(Saved data entries)

◇ ◇ ◇ ◇ ◇ ◇ ◇

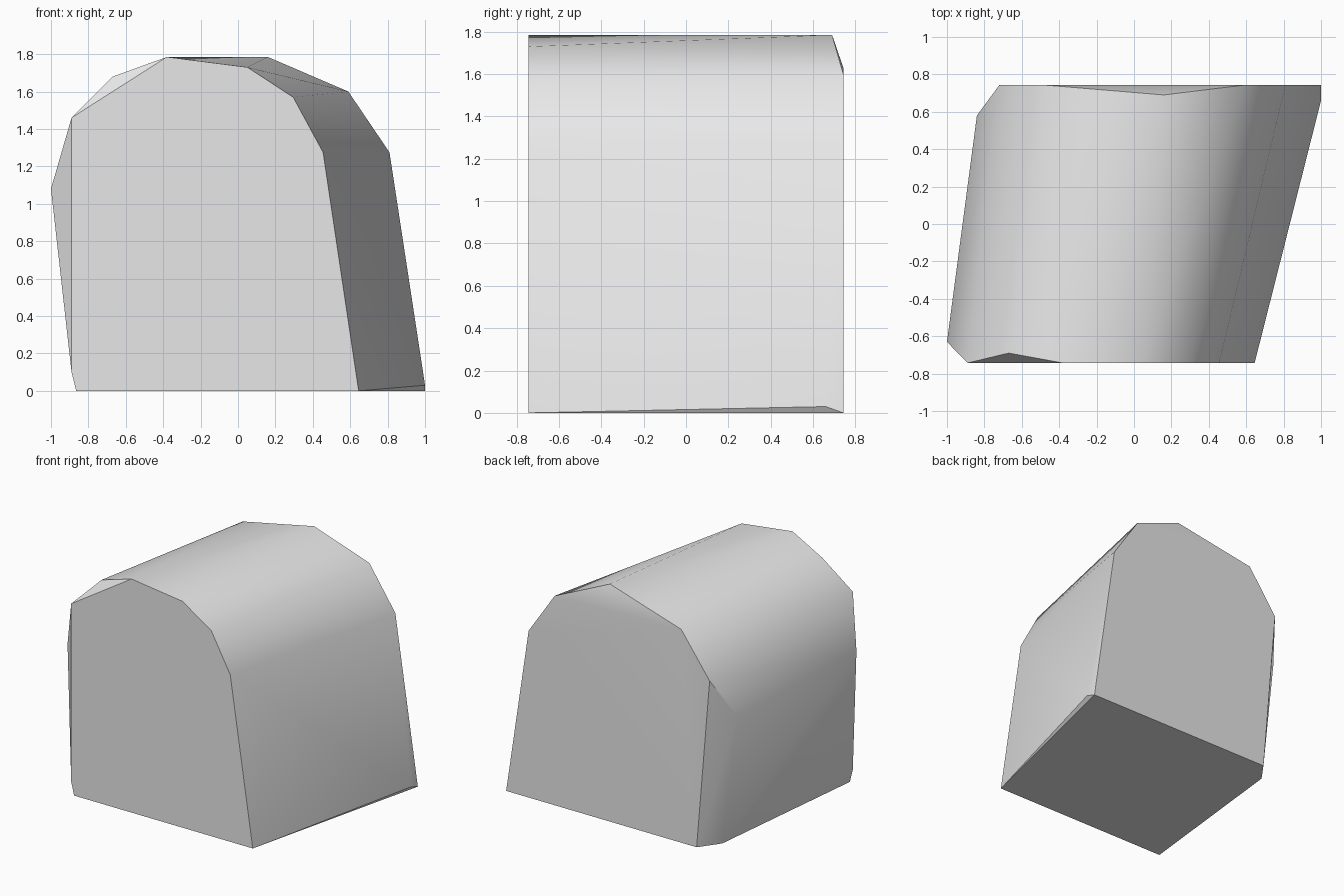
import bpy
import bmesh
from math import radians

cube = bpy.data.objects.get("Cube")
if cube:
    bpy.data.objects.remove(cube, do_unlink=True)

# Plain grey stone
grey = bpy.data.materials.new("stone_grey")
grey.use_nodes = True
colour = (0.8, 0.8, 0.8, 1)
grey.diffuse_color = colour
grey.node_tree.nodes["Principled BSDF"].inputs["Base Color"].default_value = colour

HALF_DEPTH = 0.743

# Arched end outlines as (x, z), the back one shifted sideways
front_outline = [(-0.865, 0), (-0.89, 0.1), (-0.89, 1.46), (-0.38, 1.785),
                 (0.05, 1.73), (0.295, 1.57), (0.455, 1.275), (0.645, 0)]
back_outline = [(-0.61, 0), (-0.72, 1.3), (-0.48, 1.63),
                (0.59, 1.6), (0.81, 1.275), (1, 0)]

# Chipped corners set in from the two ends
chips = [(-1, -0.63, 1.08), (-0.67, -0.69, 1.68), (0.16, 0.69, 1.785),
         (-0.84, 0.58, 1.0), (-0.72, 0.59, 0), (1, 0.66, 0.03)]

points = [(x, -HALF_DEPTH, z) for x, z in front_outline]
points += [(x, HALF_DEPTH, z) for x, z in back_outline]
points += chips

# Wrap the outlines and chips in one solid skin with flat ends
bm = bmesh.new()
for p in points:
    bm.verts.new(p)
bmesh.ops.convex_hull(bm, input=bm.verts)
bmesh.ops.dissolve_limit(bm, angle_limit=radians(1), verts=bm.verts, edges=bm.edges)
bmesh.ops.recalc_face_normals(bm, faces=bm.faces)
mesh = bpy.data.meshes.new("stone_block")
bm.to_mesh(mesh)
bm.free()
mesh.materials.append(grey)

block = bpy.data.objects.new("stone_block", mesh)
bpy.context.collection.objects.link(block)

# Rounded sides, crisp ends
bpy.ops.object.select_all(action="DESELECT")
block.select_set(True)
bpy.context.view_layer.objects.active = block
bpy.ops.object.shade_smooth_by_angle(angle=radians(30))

◇ ◇ ◇ ◇ ◇ ◇ ◇

## Requirement
Write down only the closing run of lines: the one containing "points = [(x, -HALF_DEPTH, z)" and every line after it to the end of the entries, exactly.

## Task answer
points = [(x, -HALF_DEPTH, z) for x, z in front_outline]
points += [(x, HALF_DEPTH, z) for x, z in back_outline]
points += chips

# Wrap the outlines and chips in one solid skin with flat ends
bm = bmesh.new()
for p in points:
    bm.verts.new(p)
bmesh.ops.convex_hull(bm, input=bm.verts)
bmesh.ops.dissolve_limit(bm, angle_limit=radians(1), verts=bm.verts, edges=bm.edges)
bmesh.ops.recalc_face_normals(bm, faces=bm.faces)
mesh = bpy.data.meshes.new("stone_block")
bm.to_mesh(mesh)
bm.free()
mesh.materials.append(grey)

block = bpy.data.objects.new("stone_block", mesh)
bpy.context.collection.objects.link(block)

# Rounded sides, crisp ends
bpy.ops.object.select_all(action="DESELECT")
block.select_set(True)
bpy.context.view_layer.objects.active = block
bpy.ops.object.shade_smooth_by_angle(angle=radians(30))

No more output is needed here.